This past Spring, I had the pleasure of working with Elbert Arens, essay writer for renowned Dutch architect Frits van Dongen, on their new retrospective book Frits van Dongen: 25 years, 25 works. The beautiful, shiny red volume is published by Spain’s TC Cuadernos, translated into Spanish and English. The project turned out to be a trilingual collaboration: I translated Arens’s architecture essays from Dutch to English, which were then translated into Spanish. Both translations are printed side-by-side for bilingual reading and accompanied by large, colorful images.
The first essay I worked on, No Dogma, examines the history of Dutch housing and Van Dongen’s undogmatic approach to functionality, quality and diversity. The second piece, « What the hell are we fighting for? » (the title borrowed from a quote by Winston Churchill when he was criticized for spending money on art during war time), discusses the role of architecture in creating living cultural spaces and the « rational exuberance » of Van Dongen’s designs.

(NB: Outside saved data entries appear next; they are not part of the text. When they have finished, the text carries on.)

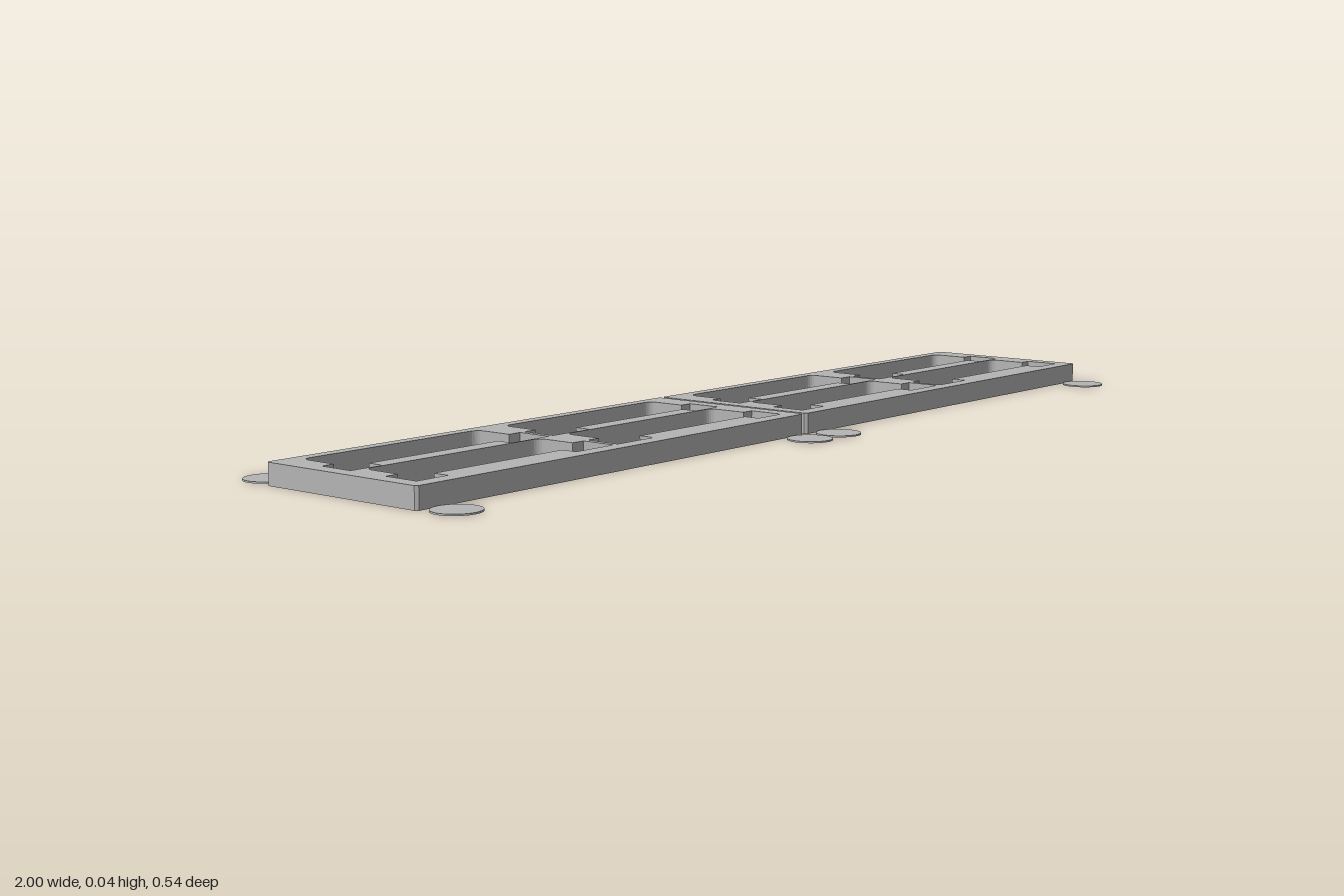
import * as THREE from 'three';

const HEIGHT = 0.04;
const HALF_W = 0.498, HALF_D = 0.18, CHAMFER = 0.005;
const ROWS = [{ back: -0.156, front: -0.006 }, { back: -0.002, front: 0.148 }];

// Opening with a wide lower bay and a narrower, round-cornered upper bay
function cellHole(side, { back, front }) {
  const inner = 0.006, outer = 0.468, blockIn = 0.034, blockOut = 0.442;
  const step = back + 0.08, r = 0.02;
  const p = new THREE.Path();
  const X = (x) => side * x;
  p.moveTo(X(inner), -front);
  p.lineTo(X(outer), -front);
  p.lineTo(X(outer), -step);
  p.lineTo(X(blockOut), -step);
  p.lineTo(X(blockOut), -back - r);
  p.quadraticCurveTo(X(blockOut), -back, X(blockOut - r), -back);
  p.lineTo(X(blockIn + r), -back);
  p.quadraticCurveTo(X(blockIn), -back, X(blockIn), -back - r);
  p.lineTo(X(blockIn), -step);
  p.lineTo(X(inner), -step);
  p.closePath();
  return p;
}

function frameGeometry() {
  const w = HALF_W, d = HALF_D, c = CHAMFER;
  const shape = new THREE.Shape([
    [-w + c, -d], [w - c, -d], [w, -d + c], [w, d - c],
    [w - c, d], [-w + c, d], [-w, d - c], [-w, -d + c],
  ].map(([x, y]) => new THREE.Vector2(x, y)));
  for (const row of ROWS) for (const side of [-1, 1]) shape.holes.push(cellHole(side, row));
  const g = new THREE.ExtrudeGeometry(shape, { depth: HEIGHT, bevelEnabled: false, curveSegments: 6 });
  return g.rotateX(-Math.PI / 2);
}

// Ledge with a flat top and a sloping underside
function ledgeGeometry() {
  const shape = new THREE.Shape([
    [0, 0], [0.032, 0.035], [0.032, HEIGHT], [0, HEIGHT],
  ].map(([x, y]) => new THREE.Vector2(x, y)));
  const g = new THREE.ExtrudeGeometry(shape, { depth: 0.3, bevelEnabled: false });
  return g.translate(0, 0, -0.15).rotateY(Math.PI / 2);
}

export function createModel() {
  const model = new THREE.Group();
  model.name = 'doubleFrame';
  const grey = new THREE.MeshStandardMaterial({ color: 0xb4b4b4 });
  grey.name = 'grey plastic';

  const frameGeo = frameGeometry();
  const ledgeGeo = ledgeGeometry();
  const discGeo = new THREE.CylinderGeometry(0.043, 0.043, 0.003, 40);

  const add = (parent, geo, name, x, y, z) => {
    const mesh = new THREE.Mesh(geo, grey);
    mesh.name = name;
    mesh.position.set(x, y, z);
    parent.add(mesh);
  };

  for (const half of [-1, 1]) {
    const unit = new THREE.Group();
    unit.name = half < 0 ? 'rightUnit' : 'leftUnit';
    unit.position.x = half * 0.502;
    model.add(unit);
    add(unit, frameGeo, 'frame', 0, 0, 0);
    for (const side of [-1, 1]) {
      for (const row of ROWS) add(unit, ledgeGeo, 'ledge', side * 0.25, 0, row.front);
      // Flat corner pads on the ground
      for (const end of [-1, 1]) add(unit, discGeo, 'cornerPad', side * 0.457, 0.0015, end * 0.226);
    }
  }
  return model;
}
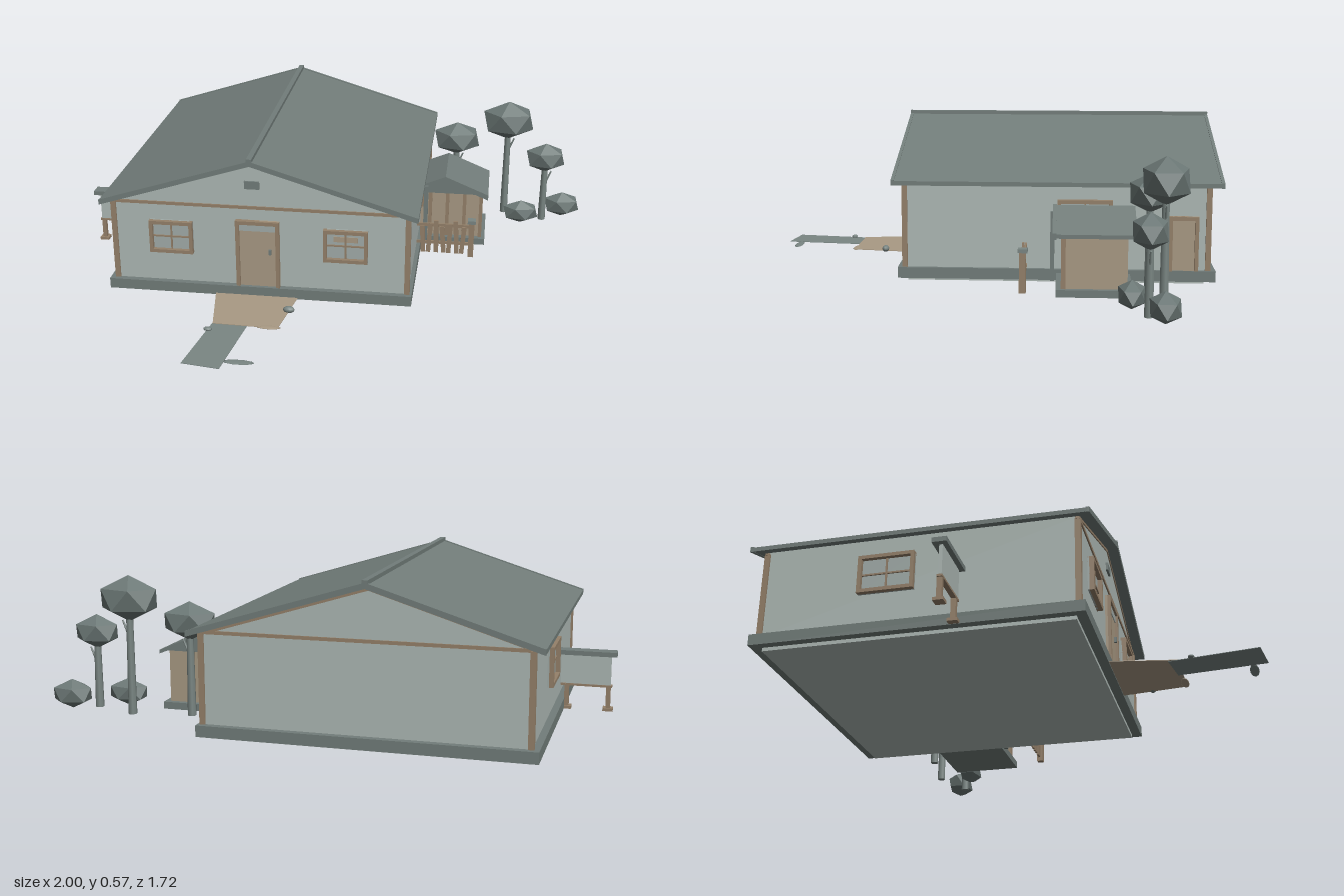
import * as THREE from 'three';

const mat = (name, color) => Object.assign(new THREE.MeshStandardMaterial({ color }), { name });

export function createModel() {
  const wall = mat('pale wall', 0xaeb9b5);
  const roofMat = mat('slate roof', 0x727d7a);
  const tan = mat('tan wood', 0xa99a84);
  const trim = mat('brown trim', 0x95816a);
  const glass = mat('window glass', 0xa2adaa);
  const leaf = mat('foliage', 0x6c7876);
  const stone = mat('grey stone', 0x7a8683);
  leaf.flatShading = true;

  const model = new THREE.Group();
  const add = (name, geo, m, parent = model) => {
    const mesh = new THREE.Mesh(geo, m);
    mesh.name = name;
    parent.add(mesh);
    return mesh;
  };
  const box = (name, m, [x0, x1], [y0, y1], [z0, z1], parent = model) => {
    const mesh = add(name, new THREE.BoxGeometry(x1 - x0, y1 - y0, z1 - z0), m, parent);
    mesh.position.set((x0 + x1) / 2, (y0 + y1) / 2, (z0 + z1) / 2);
    return mesh;
  };
  const group = (name) => {
    const g = new THREE.Group();
    g.name = name;
    model.add(g);
    return g;
  };
  // Front-facing outline extruded from z0 to z1
  const prism = (name, m, pts, z0, z1, parent = model) => {
    const shape = new THREE.Shape(pts.map(([x, y]) => new THREE.Vector2(x, y)));
    const geo = new THREE.ExtrudeGeometry(shape, { depth: z1 - z0, bevelEnabled: false });
    return add(name, geo.translate(0, 0, z0), m, parent);
  };
  // Strip of constant vertical thickness hanging below a line of points
  const chevron = (pts, t) => [...pts, ...pts.slice().reverse().map(([x, y]) => [x, y - t])];

  // House body and base
  box('slab', wall, [-0.785, 0.31], [0, 0.02], [-0.8, 0.285]);
  box('foundation', roofMat, [-0.815, 0.34], [0.013, 0.053], [-0.84, 0.32]);
  prism('houseWalls', wall, [[-0.79, 0.05], [0.325, 0.05], [0.325, 0.368], [-0.257, 0.547], [-0.79, 0.378]], -0.815, 0.297);

  // Roof with raised rake edges and a ridge cap
  const roofLine = [[-0.83, 0.383], [-0.257, 0.564], [0.36, 0.377]];
  prism('roof', roofMat, chevron(roofLine, 0.016), -0.855, 0.335);
  for (const z of [-0.862, 0.328]) {
    prism('rakeEdge', roofMat, chevron(roofLine.map(([x, y]) => [x, y + 0.003]), 0.02), z, z + 0.012);
  }
  box('ridgeCap', roofMat, [-0.267, -0.247], [0.555, 0.575], [-0.862, 0.34]);

  // Brown corner boards and gable trim
  for (const z of [-0.812, 0.294]) {
    for (const x of [-0.787, 0.322]) {
      box('cornerBoard', trim, [x - 0.01, x + 0.01], [0.053, 0.368], [z - 0.01, z + 0.01]);
    }
    box('gableBeam', trim, [-0.79, 0.325], [0.364, 0.376], [z - 0.008, z + 0.008]);
    prism('rakeTrim', trim, chevron([[-0.8, 0.372], [-0.257, 0.544], [0.33, 0.366]], 0.009), z - 0.007, z + 0.007);
  }

  // Windows, modelled facing +z around their centre
  const window = (x, y, z, turn, w = 0.165, h = 0.128) => {
    const g = group('window');
    const a = w / 2, b = h / 2, f = 0.013;
    box('pane', glass, [-a, a], [-b, b], [-0.004, 0.004], g);
    for (const s of [-1, 1]) {
      const fx = s * (a - f / 2), fy = s * (b - f / 2);
      box('frameSide', trim, [fx - f / 2, fx + f / 2], [-b, b], [-0.005, 0.02], g);
      box('frameRail', trim, [-a, a], [fy - f / 2, fy + f / 2], [-0.005, 0.02], g);
    }
    box('mullion', trim, [-0.003, 0.003], [-b, b], [0, 0.009], g);
    box('crossbar', trim, [-a, a], [-0.003, 0.003], [0, 0.009], g);
    g.position.set(x, y, z);
    g.rotation.y = turn;
    return g;
  };
  window(-0.567, 0.238, 0.299, 0);
  const blindWindow = window(0.092, 0.238, 0.299, 0);
  box('blind', tan, [-0.045, 0.045], [0.015, 0.036], [0.003, 0.007], blindWindow);
  window(-0.792, 0.24, -0.365, -Math.PI / 2, 0.2, 0.14);
  window(0.327, 0.24, -0.365, Math.PI / 2, 0.2, 0.14);

  // Doors, modelled facing +z from the sill upward
  const door = (x, y, z, turn, w, h) => {
    const g = group('door');
    const a = w / 2, f = 0.014;
    box('doorLeaf', tan, [-a, a], [0, h], [-0.004, 0.006], g);
    for (const s of [-1, 1]) {
      const fx = s * (a - f / 2);
      box('doorJamb', trim, [fx - f / 2, fx + f / 2], [0, h], [-0.005, 0.017], g);
    }
    box('doorHead', trim, [-a, a], [h - f, h], [-0.005, 0.017], g);
    g.position.set(x, y, z);
    g.rotation.y = turn;
    return g;
  };
  const frontDoor = door(-0.238, 0.053, 0.3, 0, 0.165, 0.267);
  box('transom', glass, [-0.068, 0.068], [0.226, 0.253], [0.002, 0.009], frontDoor);
  box('doorHandle', roofMat, [0.042, 0.052], [0.135, 0.155], [0.004, 0.016], frontDoor);
  door(0.328, 0.053, -0.722, Math.PI / 2, 0.108, 0.2);

  // Gable vent
  box('vent', roofMat, [-0.284, -0.228], [0.445, 0.475], [0.29, 0.305]);

  // Lean-to shed beside the house, with a slate gable
  const shed = group('shed');
  const shedLine = [[0.33, 0.266], [0.43, 0.308], [0.605, 0.236]];
  box('shedFloor', roofMat, [0.33, 0.598], [0.014, 0.04], [-0.53, -0.262], shed);
  box('shedWalls', tan, [0.33, 0.578], [0.04, 0.234], [-0.51, -0.29], shed);
  prism('shedGable', roofMat, [[0.33, 0.23], [0.585, 0.23], [0.43, 0.296], [0.33, 0.254]], -0.515, -0.275, shed);
  prism('shedRoof', roofMat, chevron(shedLine, 0.014), -0.54, -0.26, shed);
  prism('shedRakeEdge', roofMat, chevron(shedLine.map(([x, y]) => [x, y + 0.004]), 0.022), -0.264, -0.25, shed);
  for (const x of [0.37, 0.44, 0.51, 0.577]) {
    box('shedPost', trim, [x - 0.007, x + 0.007], [0.04, 0.23], [-0.296, -0.28], shed);
  }
  box('shedCornerPost', roofMat, [0.345, 0.362], [0.015, 0.27], [-0.255, -0.24], shed);

  // Uneven picket fence
  const fence = group('fence');
  const tilt = [0.04, -0.06, 0.03, 0.09, -0.04, 0.06, -0.08];
  tilt.forEach((t, i) => {
    const x = 0.35 + i * 0.027, h = 0.115 + (i % 3) * 0.012;
    const picket = box('picket', trim, [x - 0.009, x + 0.009], [0.025, 0.025 + h], [-0.148, -0.14], fence);
    picket.rotation.z = t;
  });
  box('upperRail', trim, [0.325, 0.545], [0.135, 0.148], [-0.155, -0.148], fence);
  box('lowerRail', trim, [0.325, 0.545], [0.06, 0.071], [-0.155, -0.148], fence);
  box('endPost', trim, [0.534, 0.556], [0.015, 0.162], [-0.158, -0.134], fence);
  box('postCap', stone, [0.529, 0.561], [0.16, 0.174], [-0.164, -0.13], fence);

  // Side notice panel on two legs
  const panel = group('sidePanel');
  box('panelBoard', wall, [-0.98, -0.8], [0.105, 0.217], [-0.12, -0.108], panel);
  box('panelCap', roofMat, [-1, -0.79], [0.217, 0.234], [-0.14, -0.09], panel);
  box('panelSill', trim, [-0.985, -0.8], [0.1, 0.108], [-0.123, -0.105], panel);
  for (const x of [-0.972, -0.822]) {
    box('panelLeg', trim, [x - 0.008, x + 0.008], [0.02, 0.105], [-0.124, -0.106], panel);
    box('panelFoot', trim, [x - 0.018, x + 0.018], [0.014, 0.025], [-0.133, -0.097], panel);
  }

  // Trees and bushes: low-poly crowns [x, y, z, rx, ry, rz, has trunk]
  const plants = [
    [0.675, 0.437, -0.627, 0.118, 0.083, 0.09, 1],
    [0.838, 0.298, -0.566, 0.09, 0.063, 0.066, 1],
    [0.46, 0.36, -0.59, 0.106, 0.07, 0.082, 1],
    [0.745, 0.066, -0.515, 0.082, 0.05, 0.052, 0],
    [0.922, 0.07, -0.612, 0.083, 0.054, 0.058, 0],
  ];
  for (const [x, y, z, rx, ry, rz, hasTrunk] of plants) {
    const g = group(hasTrunk ? 'tree' : 'bush');
    const crown = new THREE.IcosahedronGeometry(1, 0).rotateZ(Math.atan(0.526 / 0.851)).scale(rx, ry, rz);
    add('crown', crown, leaf, g).position.y = y;
    if (hasTrunk) {
      const trunk = new THREE.CylinderGeometry(0.012, 0.016, y - 0.015, 7);
      add('trunk', trunk, stone, g).position.y = (y + 0.015) / 2;
      const branch = add('branch', new THREE.CylinderGeometry(0.003, 0.005, 0.05, 5), stone, g);
      branch.position.set(0.018, y - ry - 0.02, 0);
      branch.rotation.z = -0.4;
    }
    g.position.set(x, 0, z);
  }

  // Flat entrance path in two pieces, outlines given as x and z
  const paving = (name, m, pts, y) => {
    const shape = new THREE.Shape(pts.map(([x, z]) => new THREE.Vector2(x, -z)));
    const geo = new THREE.ExtrudeGeometry(shape, { depth: 0.002, bevelEnabled: false });
    add(name, geo.rotateX(-Math.PI / 2).translate(0, y, 0), m);
  };
  paving('entrancePath', tan, [[-0.405, 0.3], [-0.36, 0.555], [-0.12, 0.56], [-0.085, 0.3]], 0.017);
  paving('gardenPath', stone, [[-0.358, 0.52], [-0.405, 0.84], [-0.268, 0.86], [-0.232, 0.54]], 0.015);

  // Stones along the path
  const stones = [
    [-0.102, 0.027, 0.43, 0.022, 0.013, 0.014, stone],
    [-0.155, 0.017, 0.555, 0.046, 0.003, 0.015, tan],
    [-0.367, 0.021, 0.602, 0.016, 0.007, 0.012, stone],
    [-0.212, 0.016, 0.808, 0.056, 0.002, 0.017, stone],
  ];
  for (const [x, y, z, rx, ry, rz, m] of stones) {
    add('pathStone', new THREE.SphereGeometry(1, 10, 6).scale(rx, ry, rz), m).position.set(x, y, z);
  }
  return model;
}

Architecture translation can be quite challenging because, like the field itself, it’s so local. Every culture has its own way of building, its own definition of what a « house » is, or what constitutes « quality » in public space. The terminology, even simple words like « normal » and « standard », has to be carefully considered. What is considered « standard » in Dutch housing is hardly « standard » in the UK or North America — or Spain for that matter. I’ve done quite a bit of Dutch-English architecture translation and I like the challenge of finding the right tone: academic, erudite, conceptual yet defiantly down-to-earth.